Launch isn’t happening until November, but I know fellow reporters are eager to get past these first days and start getting to the nitty gritty.  I’m just glad Lumbergh isn’t going to make me come in on Saturday.

Adventures with The Robot, Continued

August 15, 2009

My photographer pal Little Lost Robot, his wife and his baby came into Austin today to hang out and explore ye old city. A few years ago, Robot and I worked together in South Carolina as a reporter-photographer team, cruising around the city looking for news and angrily screaming things out the car window like WE’RE YOUR FRIEND FOUR! (Our call letters were W-Y-F-F).

The first day Robot and I worked together, he stood on the opposite side of an intersection from me and matter-of-factly said there was a dead cat next to him. Just when I was convinced he was joking, he picked up the cat body, clearly in deep stages of rigor mortis, and held onto it by its tail just to freak me out further.

We’ve since both wound up in Texas (he’s in Houston), so the shenanigans can continue. But being reunited reminded me of the wackiest (and perhaps awesomest) dude we met in our reporting adventures: RIPPIN’ RICHIE. Rippin’ Richie is a neo-conservative social-libertarian break dancing fool. He would take on PETA and other liberal groups by going to their rallies and challenging protesters with break dance-off’s. His method of political persuasion was so interesting we HAD TO do a story about him.
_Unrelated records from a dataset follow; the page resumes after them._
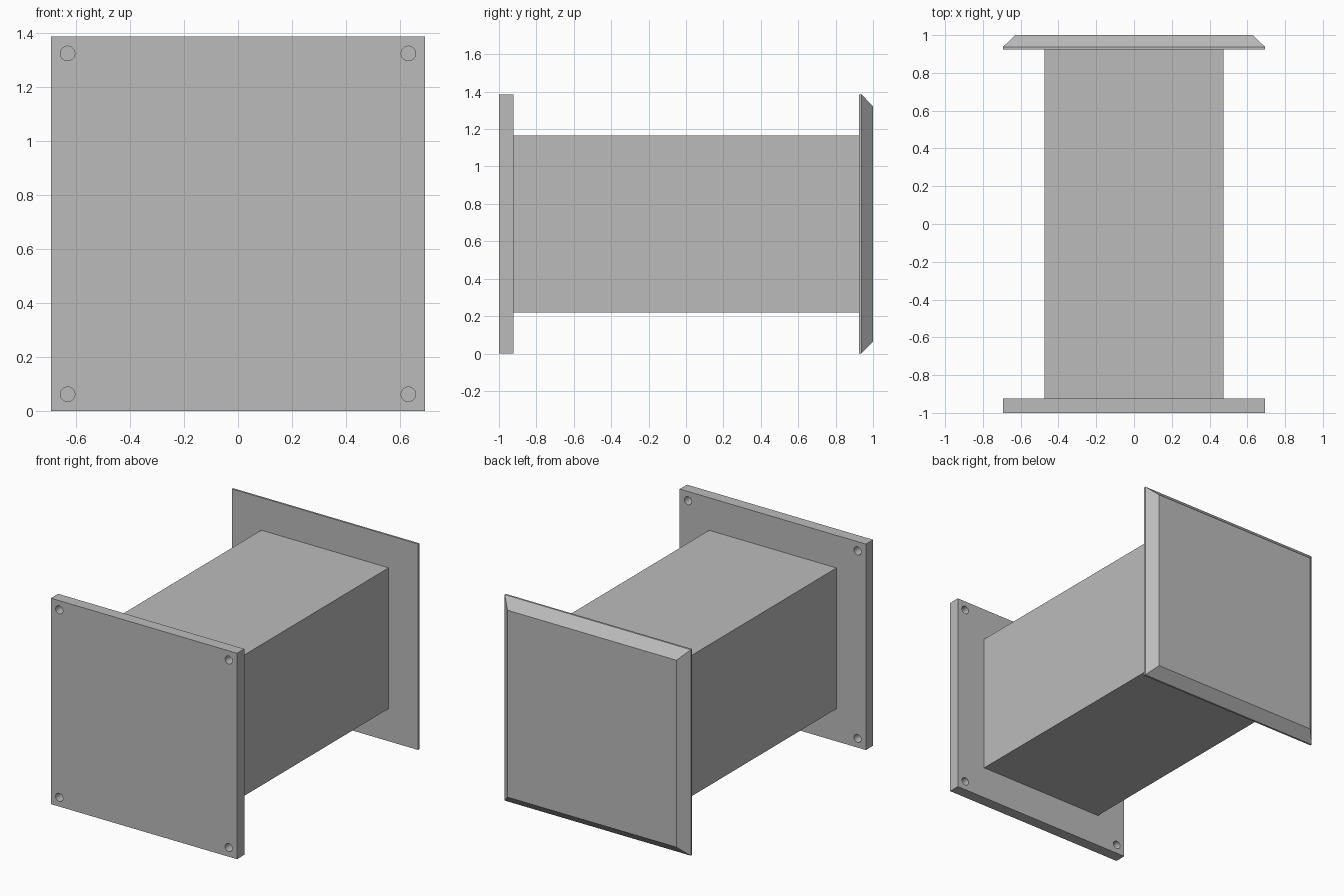
import bpy
import bmesh
from mathutils import Matrix, Vector

default = bpy.data.objects.get("Cube")
if default:
    bpy.data.objects.remove(default, do_unlink=True)

HALF = 0.693      # half width of both end plates
MID = HALF        # height of the centre line
BODY = 0.474      # half width of the square post

grey = bpy.data.materials.new("plain grey")
grey.use_nodes = True
colour = (0.5, 0.5, 0.5, 1)
grey.diffuse_color = colour
grey.node_tree.nodes["Principled BSDF"].inputs["Base Color"].default_value = colour


def make_object(name, bm):
    bmesh.ops.recalc_face_normals(bm, faces=bm.faces)
    mesh = bpy.data.meshes.new(name)
    bm.to_mesh(mesh)
    bm.free()
    mesh.materials.append(grey)
    obj = bpy.data.objects.new(name, mesh)
    bpy.context.collection.objects.link(obj)
    return obj


def square_loft(name, sections):
    """Skin square sections, each given as (y, half width), and cap the ends."""
    bm = bmesh.new()
    rings = [[bm.verts.new((sx * h, y, MID + sz * h))
              for sx, sz in ((-1, -1), (1, -1), (1, 1), (-1, 1))]
             for y, h in sections]
    for a, b in zip(rings, rings[1:]):
        for i in range(4):
            j = (i + 1) % 4
            bm.faces.new((a[i], a[j], b[j], b[i]))
    bm.faces.new(rings[0])
    bm.faces.new(rings[-1])
    return make_object(name, bm)


# Square post and bevelled back plate
square_loft("post", [(-0.923, BODY), (0.925, BODY)])
square_loft("back_plate", [(0.925, HALF), (0.938, HALF), (1.0, HALF - 0.064)])

# Front mounting plate
plate = square_loft("front_plate", [(-1.0, HALF), (-0.923, HALF)])

# Four corner screw holes through the front plate
bm = bmesh.new()
for sx in (-1, 1):
    for sz in (-1, 1):
        place = Matrix.Translation(Vector((sx * 0.631, -0.96, MID + sz * 0.631)))
        bmesh.ops.create_cone(bm, cap_ends=True, segments=32, radius1=0.027,
                              radius2=0.027, depth=0.2,
                              matrix=place @ Matrix.Rotation(1.5707963, 4, "X"))
cutter = make_object("hole_cutter", bm)
cutter.hide_render = True

holes = plate.modifiers.new("screw holes", "BOOLEAN")
holes.operation = "DIFFERENCE"
holes.solver = "EXACT"
holes.object = cutter
bpy.context.view_layer.objects.active = plate
plate.select_set(True)
bpy.ops.object.modifier_apply(modifier=holes.name)
bpy.data.objects.remove(cutter, do_unlink=True)

# Smooth hole walls, sharp edges elsewhere
bpy.ops.object.shade_smooth_by_angle(angle=0.5)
I still have it on tape somewhere, but it’s not available anymore on the WYFF website. Robot put it this way, three years ago:

He lives here in Greenville, sells “how to pop-n-lock” DVDs online, and occasionally breakdances out his political views in front of PETA activists and anti-war protestors.

Today I learned Rippin Richie has since started an 80’s cover band that became one of the hippest acts in Greenville. I believe it is called RetroVertigo. Leave it to Rippin Richie to continue reinventing himself. He’s one of the smoothest dancers around.

In fact, there’s video proof. Here’s the three of us jamming out in front of a tank. (Since I have no moves, I simply mimed.)

The 2006 Breakdance Summit with Robot and Rippin' Richie

The 2006 Breakdance Summit with Robot and Rippin' Richie

Blackout

August 1, 2009

Being at work yesterday sans-the internets felt as if I’d gotten a pair of male anatomical features cut off. (Not that I would really know, but it was an apt hyperbole.) We’re still in the midst of an ongoing company-wide internet meltdown. Started at 2am Friday morning and it continues, affecting The Dallas Morning News and something like twenty television stations in markets across the country. Awesome.

The incident makes me feel relieved to be headed to an organization that’s not so… corporate. My current company is dominant in the media world (and I’m proud of that), but also a behemoth whose many technologies and systems are inextricably linked. In this modern news age, when organizations need to be nimble to change with a smarter, more engaged and choosier audience, the behemoth structure gives individual stations very little control over what their web sites look like, which features can be offered (or not offered), where ads can be placed, etc. And it goes without saying that when something goes wrong, it affects everyone.

Internet or not, I’m sad to be leaving in two weeks. But after a trying and distracting day (I embarrassingly stood someone up at Starbucks), it was reassuring to find a post on Media Bullseye featuring my thoughts on Texas Tribune and going ‘beyond broadcast’. Mainly, it was nice to think about moving forward.